**Work item:** Show, in full, each line of the data that contains "bands".

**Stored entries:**
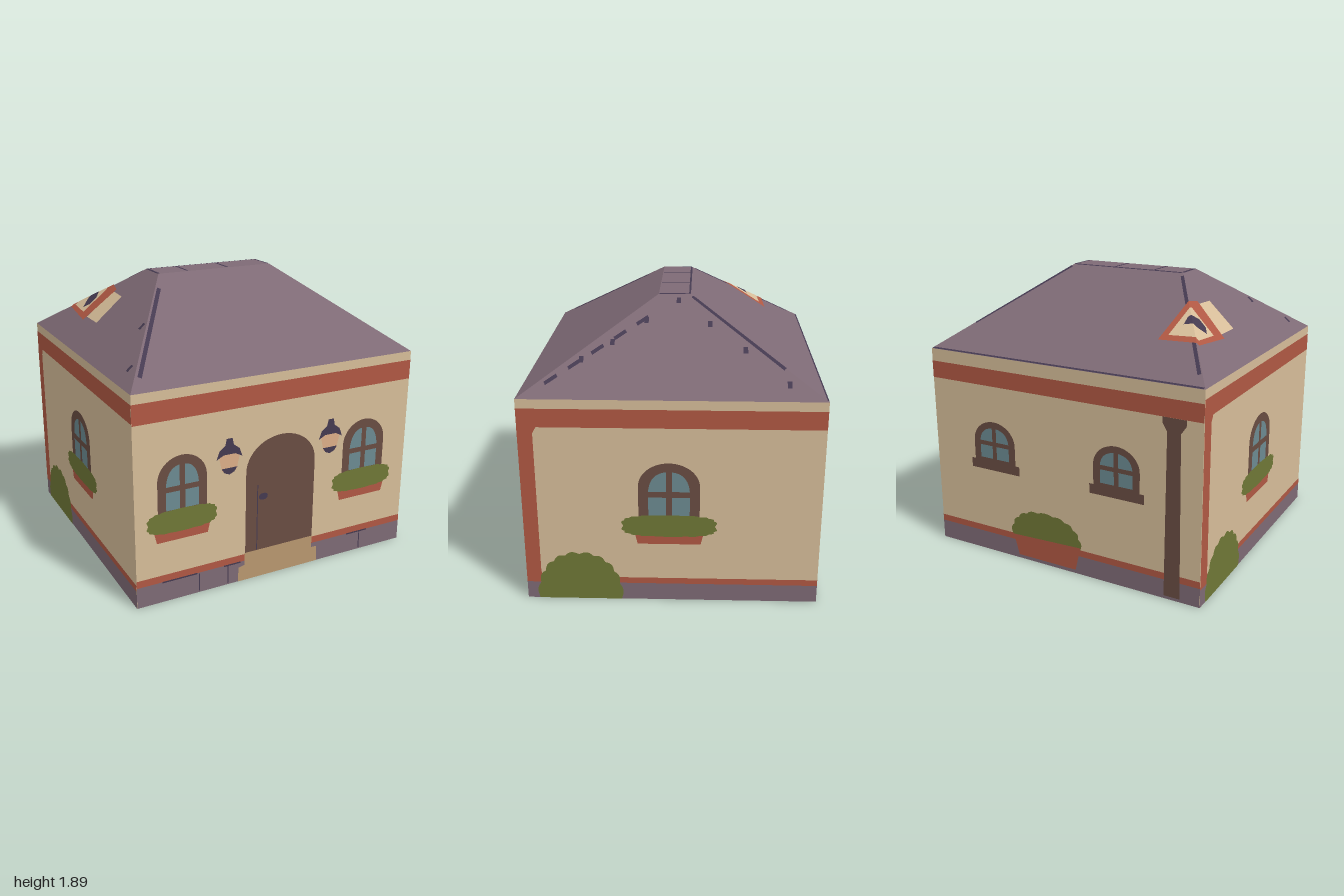
import * as THREE from 'three';

const mat = (name, color) => Object.assign(new THREE.MeshStandardMaterial({ color }), { name });
const M = {
  wall: mat('cream plaster', 0xd6bd99), red: mat('terracotta', 0xb05843),
  stone: mat('purple slate', 0x7e6a75), wood: mat('brown wood', 0x694d42),
  green: mat('leaf green', 0x6f7736), glass: mat('blue glass', 0x6c8a91),
  dark: mat('dark ink', 0x453a50), step: mat('sandstone', 0xb9976f),
  glow: mat('lamp glow', 0xdcae88),
};
const L = 0.0012; // height of one painted layer

// flat painted shape on a wall
function paint(g, name, shape, m, layer = 1) {
  const mesh = new THREE.Mesh(new THREE.ShapeGeometry(shape, 12), m);
  mesh.name = name;
  mesh.position.z = layer * L;
  g.add(mesh);
}
const poly = (...p) => new THREE.Shape(p.map(([x, y]) => new THREE.Vector2(x, y)));
const rect = (x0, x1, y0, y1) => poly([x0, y0], [x1, y0], [x1, y1], [x0, y1]);

function arch(x0, x1, y0, spring, top) {
  const s = new THREE.Shape();
  s.moveTo(x0, y0);
  s.lineTo(x1, y0);
  s.lineTo(x1, spring);
  s.absellipse((x0 + x1) / 2, spring, (x1 - x0) / 2, top - spring, 0, Math.PI, false, 0);
  return s;
}

// leafy outline with small lobes; half = sits on its base line
function foliage(cx, cy, rx, ry, power, lobes, half) {
  const pts = [], n = 96, span = half ? Math.PI : Math.PI * 2;
  for (let i = 0; i < (half ? n + 1 : n); i++) {
    const a = (i / n) * span, c = Math.cos(a), s = Math.sin(a);
    const k = 0.95 + 0.05 * Math.abs(Math.sin(a * lobes / 2));
    pts.push([cx + Math.sign(c) * Math.abs(c) ** power * rx * k,
      cy + Math.sign(s) * Math.abs(s) ** power * ry * k]);
  }
  return poly(...pts);
}

// arched window with four panes
function windowUnit(g, cx, w, y0, spring, top, pw, gap, rows) {
  const [b, m0, m1, t] = rows;
  paint(g, 'windowFrame', arch(cx - w / 2, cx + w / 2, y0, spring, top), M.wood, 2);
  for (const s of [-1, 1]) {
    const xi = cx + s * gap, xo = cx + s * pw;
    paint(g, 'lowerPane', rect(Math.min(xi, xo), Math.max(xi, xo), b, m0), M.glass, 3);
    const p = new THREE.Shape();
    p.moveTo(xi, m1);
    p.lineTo(xo, m1);
    p.quadraticCurveTo(xo - s * 0.01, t - 0.01, xi, t);
    paint(g, 'upperPane', p, M.glass, 3);
  }
}

function flowerBox(g, cx, wBox, wLeaf) {
  const h = wBox / 2;
  paint(g, 'flowerBox', poly([cx - h + 0.02, 0.415], [cx + h - 0.02, 0.415], [cx + h, 0.5], [cx - h, 0.5]), M.red, 3);
  paint(g, 'flowerBoxLeaves', foliage(cx, 0.545, wLeaf / 2, 0.077, 0.6, 18), M.green, 4);
}

function bands(g, hw, base, stripe, top0, top1) {
  paint(g, 'stoneBase', rect(-hw, hw, 0, base), M.stone);
  paint(g, 'baseStripe', rect(-hw, hw, base, stripe), M.red);
  paint(g, 'eaveBand', rect(-hw, hw, top0, top1), M.red);
}

function lantern(g, cx) {
  const p = (...q) => poly(...q.map(([x, y]) => [cx + x, y]));
  paint(g, 'lanternGlass', p([-0.05, 0.8], [0.05, 0.8], [0.075, 0.91], [-0.075, 0.91]), M.glow, 2);
  paint(g, 'lanternCap', p([-0.09, 0.885], [-0.04, 0.91], [0.04, 0.91], [0.09, 0.885],
    [0.07, 0.94], [0.03, 0.97], [0.02, 1.015], [-0.02, 1.015], [-0.03, 0.97], [-0.07, 0.94]), M.dark, 3);
  paint(g, 'lanternFoot', p([-0.055, 0.82], [-0.035, 0.79], [0, 0.775], [0.035, 0.79], [0.055, 0.82]), M.dark, 3);
}

function frontWall(g) {
  bands(g, 1, 0.14, 0.188, 1.2, 1.33);
  for (const cx of [-0.685, 0.65]) {
    windowUnit(g, cx, 0.33, 0.5, 0.81, 0.97, 0.11, 0.018, [0.62, 0.74, 0.775, 0.91]);
    flowerBox(g, cx - 0.003, 0.385, 0.48);
  }
  lantern(g, -0.365);
  lantern(g, 0.38);
  paint(g, 'door', arch(-0.245, 0.265, 0.18, 0.76, 0.978), M.wood, 2);
  paint(g, 'doorSeam', rect(-0.164, -0.157, 0.2, 0.66), M.dark, 3);
  paint(g, 'doorKnob', foliage(-0.118, 0.573, 0.034, 0.024, 1, 4), M.dark, 3);
  paint(g, 'doorStep', poly([-0.295, 0], [0.31, 0], [0.305, 0.11], [0.265, 0.11], [0.265, 0.197],
    [-0.25, 0.197], [-0.25, 0.11], [-0.295, 0.1]), M.step, 3);
  for (const x of [-0.575, -0.37, 0.66])
    paint(g, 'stoneJoint', rect(x - 0.004, x + 0.004, 0.01, 0.135), M.dark, 2);
  for (const [a, b] of [[-0.83, -0.59], [-0.4, -0.28], [0.55, 0.72]])
    paint(g, 'stoneEdge', rect(a, b, 0.133, 0.143), M.dark, 2);
}

function sideWall(g) {
  bands(g, 0.94, 0.12, 0.162, 1.21, 1.33);
  paint(g, 'cornerStripe', poly([-0.94, 0.12], [-0.82, 0.12], [-0.845, 0.2], [-0.845, 1.17],
    [-0.82, 1.215], [-0.94, 1.215]), M.red, 2);
  windowUnit(g, -0.015, 0.385, 0.5, 0.82, 0.98, 0.13, 0.018, [0.61, 0.745, 0.785, 0.92]);
  flowerBox(g, -0.015, 0.44, 0.61);
  paint(g, 'bush', foliage(-0.593, 0, 0.282, 0.348, 0.9, 20, true), M.green, 3);
}

function backWall(g) {
  bands(g, 1, 0.13, 0.175, 1.19, 1.305);
  for (const cx of [-0.51, 0.42]) {
    windowUnit(g, cx, 0.33, 0.62, 0.8, 0.945, 0.115, 0.016, [0.685, 0.775, 0.805, 0.9]);
    paint(g, 'windowSill', rect(cx - 0.195, cx + 0.195, 0.6, 0.665), M.wood, 2);
  }
  paint(g, 'planterLeaves', foliage(-0.12, 0.17, 0.28, 0.205, 0.85, 18, true), M.green, 2);
  paint(g, 'planter', poly([-0.34, 0.025], [0.11, 0.025], [0.15, 0.19], [-0.38, 0.17]), M.red, 3);
  paint(g, 'cornerPost', poly([0.755, 0.02], [0.865, 0.02], [0.855, 1.1], [0.89, 1.15], [0.89, 1.19],
    [0.735, 1.19], [0.735, 1.15], [0.765, 1.1]), M.wood, 2);
}

// roof planes as heights over (x, z): flat ridge, front, back, right, left
const planes = [
  () => 1.89,
  (x, z) => 1.89 - (z - 0.1) * 0.5 / 0.84,
  (x, z) => 1.89 + (z + 0.1) * 0.5 / 0.84,
  (x) => 1.89 - (x - 0.39) * 0.5 / 0.61,
  (x) => 1.89 + (x + 0.45) * 0.5 / 0.55,
];

function clip(pts, f) {
  const out = [];
  pts.forEach((a, i) => {
    const b = pts[(i + 1) % pts.length], fa = f(...a), fb = f(...b);
    if (fa >= 0) out.push(a);
    if (fa * fb < 0) {
      const t = fa / (fa - fb);
      out.push([a[0] + (b[0] - a[0]) * t, a[1] + (b[1] - a[1]) * t]);
    }
  });
  return out;
}

// drape a convex plan outline over the roof, split at the hips
function drape(g, name, pts, m, layer) {
  const area = pts.reduce((s, [x, z], i) => {
    const [u, v] = pts[(i + 1) % pts.length];
    return s + x * v - u * z;
  }, 0);
  const outline = area > 0 ? [...pts].reverse() : pts;
  const pos = [];
  for (const h of planes) {
    let p = outline;
    for (const k of planes) if (k !== h) p = clip(p, (x, z) => k(x, z) - h(x, z));
    const v = p.map(([x, z]) => [x, h(x, z) + layer * L * 1.3, z]);
    for (let i = 1; i < v.length - 1; i++) pos.push(...v[0], ...v[i], ...v[i + 1]);
  }
  const geo = new THREE.BufferGeometry();
  geo.setAttribute('position', new THREE.Float32BufferAttribute(pos, 3));
  geo.computeVertexNormals();
  const mesh = new THREE.Mesh(geo, m);
  mesh.name = name;
  g.add(mesh);
}

function stroke(g, name, x0, z0, x1, z1, w) {
  const l = Math.hypot(x1 - x0, z1 - z0), dx = (z0 - z1) / l * w / 2, dz = (x1 - x0) / l * w / 2;
  drape(g, name, [[x0 + dx, z0 + dz], [x1 + dx, z1 + dz], [x1 - dx, z1 - dz], [x0 - dx, z0 - dz]], M.dark, 1);
}

function roof(g) {
  drape(g, 'hipRoof', [[-1, -0.94], [1, -0.94], [1, 0.94], [-1, 0.94]], M.stone, 0);
  // dark weathering along hips and ridge
  stroke(g, 'hipLine', -0.9, 0.84, -0.5, 0.22, 0.025);
  stroke(g, 'hipLine', -0.92, -0.85, -0.46, -0.13, 0.022);
  stroke(g, 'hipLine', 0.82, -0.69, 0.4, -0.12, 0.03);
  for (let i = 0; i < 5; i++) {
    const x = 0.53 + i * 0.085, z = 0.16 + i * 0.135;
    stroke(g, 'hipDash', x, z, x + 0.045, z + 0.07, 0.022);
  }
  for (const x of [-0.445, -0.235, 0.065, 0.385]) stroke(g, 'ridgeLine', x, -0.095, x, 0.095, 0.016);
  stroke(g, 'ridgeLine', -0.44, -0.1, 0.38, -0.1, 0.012);
  stroke(g, 'eaveLine', -0.99, -0.934, 0.99, -0.934, 0.012);
  for (const [x, z] of [[0.43, -0.03], [0.55, 0.17], [0.68, 0.375], [0.78, 0.56], [0.57, -0.23], [0.72, -0.45], [0.91, -0.71]]) {
    stroke(g, 'slateSpot', x - 0.018, z, x + 0.018, z, 0.028);
    if (x > 0.7) stroke(g, 'slateSpot', -x - 0.018, -z, -x + 0.018, -z, 0.028);
  }
  // painted chimney
  drape(g, 'chimneyBody', [[-0.82, -0.3], [-0.635, -0.26], [-0.64, -0.09], [-0.82, -0.105]], M.wall, 2);
  drape(g, 'chimneyRim', [[-0.82, -0.64], [-0.55, -0.65], [-0.62, -0.235], [-0.845, -0.31]], M.red, 3);
  drape(g, 'chimneyTop', [[-0.8, -0.6], [-0.6, -0.61], [-0.64, -0.365], [-0.81, -0.4]], M.wall, 4);
  drape(g, 'chimneyHole', [[-0.79, -0.46], [-0.74, -0.5], [-0.66, -0.52], [-0.66, -0.46], [-0.71, -0.4], [-0.76, -0.41]], M.dark, 5);
}

export function createModel() {
  const house = new THREE.Group();
  house.name = 'house';
  const body = new THREE.Mesh(new THREE.BoxGeometry(2, 1.39, 1.88),
    [M.wall, M.wall, M.wall, M.stone, M.wall, M.wall]);
  body.name = 'houseBody';
  body.position.y = 0.695;
  house.add(body);
  const walls = [['frontWall', frontWall, 0, 0.94], ['rightWall', sideWall, 1, 1],
    ['backWall', backWall, 2, 0.94], ['leftWall', sideWall, 3, 1]];
  for (const [name, build, turn, d] of walls) {
    const g = new THREE.Group(), a = turn * Math.PI / 2;
    g.name = name;
    g.rotation.y = a;
    g.position.set(Math.sin(a) * d, 0, Math.cos(a) * d);
    build(g);
    house.add(g);
  }
  const top = new THREE.Group();
  top.name = 'roof';
  roof(top);
  house.add(top);
  return house;
}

**Answer section:**
function bands(g, hw, base, stripe, top0, top1) {
  bands(g, 1, 0.14, 0.188, 1.2, 1.33);
  bands(g, 0.94, 0.12, 0.162, 1.21, 1.33);
  bands(g, 1, 0.13, 0.175, 1.19, 1.305);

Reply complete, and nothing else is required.